Paul was a model to the people of his day of one who followed Christ, and we should learn what we can from his example found in scripture to do the same. And a big part of that was contentedness, no matter what his lot. I’m sure when the extra money came in, while he may have not been averse to living it up a little, or enjoying this or that which otherwise he couldn’t have, by and large he used what extra he had to meet needs of others, to help the poor, a big priority for Christianity, prominent in the New Testament (and throughout the Bible, for that matter).
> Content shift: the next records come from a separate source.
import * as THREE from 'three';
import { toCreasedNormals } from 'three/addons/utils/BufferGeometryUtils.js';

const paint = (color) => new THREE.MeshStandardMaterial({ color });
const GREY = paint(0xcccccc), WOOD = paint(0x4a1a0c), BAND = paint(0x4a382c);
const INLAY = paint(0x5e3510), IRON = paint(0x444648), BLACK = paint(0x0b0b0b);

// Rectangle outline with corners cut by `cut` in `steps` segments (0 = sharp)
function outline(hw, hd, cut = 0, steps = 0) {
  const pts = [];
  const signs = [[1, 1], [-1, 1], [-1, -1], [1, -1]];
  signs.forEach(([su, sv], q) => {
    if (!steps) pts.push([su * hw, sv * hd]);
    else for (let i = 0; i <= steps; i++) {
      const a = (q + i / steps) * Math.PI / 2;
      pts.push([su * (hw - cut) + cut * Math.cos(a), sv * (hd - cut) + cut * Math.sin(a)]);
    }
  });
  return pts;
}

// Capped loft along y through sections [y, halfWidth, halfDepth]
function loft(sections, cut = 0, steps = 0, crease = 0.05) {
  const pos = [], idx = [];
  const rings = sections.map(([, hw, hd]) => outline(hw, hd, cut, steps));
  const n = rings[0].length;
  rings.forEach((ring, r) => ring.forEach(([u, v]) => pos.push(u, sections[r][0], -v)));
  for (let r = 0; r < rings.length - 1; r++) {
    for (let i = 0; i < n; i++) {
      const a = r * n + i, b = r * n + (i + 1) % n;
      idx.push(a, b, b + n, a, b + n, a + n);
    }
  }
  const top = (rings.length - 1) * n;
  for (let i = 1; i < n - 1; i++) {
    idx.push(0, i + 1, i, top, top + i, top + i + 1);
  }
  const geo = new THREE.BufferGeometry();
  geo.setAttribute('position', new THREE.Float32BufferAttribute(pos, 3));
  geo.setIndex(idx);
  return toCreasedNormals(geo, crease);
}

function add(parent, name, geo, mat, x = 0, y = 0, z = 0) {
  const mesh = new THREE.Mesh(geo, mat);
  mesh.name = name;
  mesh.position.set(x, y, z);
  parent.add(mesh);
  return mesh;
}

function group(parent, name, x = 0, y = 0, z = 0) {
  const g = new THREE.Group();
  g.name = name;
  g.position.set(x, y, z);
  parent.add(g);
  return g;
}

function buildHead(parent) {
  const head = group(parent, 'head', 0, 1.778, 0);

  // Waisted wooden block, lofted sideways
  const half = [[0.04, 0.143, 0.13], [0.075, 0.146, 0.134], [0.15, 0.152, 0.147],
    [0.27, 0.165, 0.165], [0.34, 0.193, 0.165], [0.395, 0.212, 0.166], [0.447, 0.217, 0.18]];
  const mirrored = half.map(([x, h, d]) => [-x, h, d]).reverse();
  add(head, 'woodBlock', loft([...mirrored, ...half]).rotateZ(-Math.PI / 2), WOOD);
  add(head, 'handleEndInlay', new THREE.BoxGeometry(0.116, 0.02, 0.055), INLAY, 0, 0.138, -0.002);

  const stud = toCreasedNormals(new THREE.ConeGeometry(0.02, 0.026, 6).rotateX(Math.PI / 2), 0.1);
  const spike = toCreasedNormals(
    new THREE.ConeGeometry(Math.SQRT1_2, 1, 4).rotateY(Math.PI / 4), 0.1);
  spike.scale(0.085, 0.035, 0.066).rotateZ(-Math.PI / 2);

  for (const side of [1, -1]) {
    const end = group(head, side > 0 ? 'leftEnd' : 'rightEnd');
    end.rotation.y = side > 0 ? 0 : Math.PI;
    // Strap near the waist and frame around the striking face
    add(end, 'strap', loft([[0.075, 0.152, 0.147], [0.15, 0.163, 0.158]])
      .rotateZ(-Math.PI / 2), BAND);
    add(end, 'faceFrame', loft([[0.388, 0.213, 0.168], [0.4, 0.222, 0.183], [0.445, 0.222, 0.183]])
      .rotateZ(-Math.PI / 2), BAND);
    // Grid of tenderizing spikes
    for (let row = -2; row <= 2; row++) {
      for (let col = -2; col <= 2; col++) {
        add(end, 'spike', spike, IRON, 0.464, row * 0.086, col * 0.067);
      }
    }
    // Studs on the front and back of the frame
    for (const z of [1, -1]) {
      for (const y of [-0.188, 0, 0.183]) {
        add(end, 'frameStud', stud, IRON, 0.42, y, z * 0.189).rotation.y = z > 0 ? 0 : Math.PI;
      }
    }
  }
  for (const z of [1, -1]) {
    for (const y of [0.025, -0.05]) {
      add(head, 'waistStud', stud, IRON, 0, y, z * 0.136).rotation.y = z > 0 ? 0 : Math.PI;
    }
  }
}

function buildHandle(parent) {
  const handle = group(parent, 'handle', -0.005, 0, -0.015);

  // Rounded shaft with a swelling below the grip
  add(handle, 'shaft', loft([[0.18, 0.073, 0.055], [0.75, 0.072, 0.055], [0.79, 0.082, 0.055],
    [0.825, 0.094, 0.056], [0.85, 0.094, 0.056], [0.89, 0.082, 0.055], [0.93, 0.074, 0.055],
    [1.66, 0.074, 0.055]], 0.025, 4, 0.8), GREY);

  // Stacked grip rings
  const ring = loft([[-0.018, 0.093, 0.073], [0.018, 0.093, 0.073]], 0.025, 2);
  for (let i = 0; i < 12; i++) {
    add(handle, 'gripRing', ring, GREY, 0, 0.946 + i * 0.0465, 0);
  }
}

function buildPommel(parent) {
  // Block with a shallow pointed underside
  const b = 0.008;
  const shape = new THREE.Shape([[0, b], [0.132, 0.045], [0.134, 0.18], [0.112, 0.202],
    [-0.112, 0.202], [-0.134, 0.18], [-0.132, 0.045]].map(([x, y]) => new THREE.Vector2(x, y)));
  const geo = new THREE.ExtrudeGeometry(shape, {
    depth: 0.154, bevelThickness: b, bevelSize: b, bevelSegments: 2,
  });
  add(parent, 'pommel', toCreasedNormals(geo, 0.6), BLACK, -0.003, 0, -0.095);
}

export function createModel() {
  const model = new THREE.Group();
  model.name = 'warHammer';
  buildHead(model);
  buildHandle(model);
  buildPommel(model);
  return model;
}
I don’t see my life as a good model for all of this, however I have awakened in later years to understand what it takes to live out what I actually originally set out to do. Yet failed to some extent, due to the influence of the world. Now, while it’s too late to change water that’s gone under the bridge, I can say that I’m more content than ever with simplicity, and the routine the Lord has given me with my wife and family, and with the job I have. As long as I can have a scripture in hand with a cup of coffee, and hopefully do good works and pray, and have my nose in a good book along the way, I’m happy. The extra frills, like a glass of wine, or a nice vacation trip are certainly good as well. We in Jesus learn to receive all of life as a gift from God, including the more difficult times. It is something we are to continue to work at and grow in, and as Paul indicates, true of his own experience, it’s an acquired discipline, one might even say an acquired taste. So that more and more this is the rhythm and pattern in how we live with others in the way of Jesus.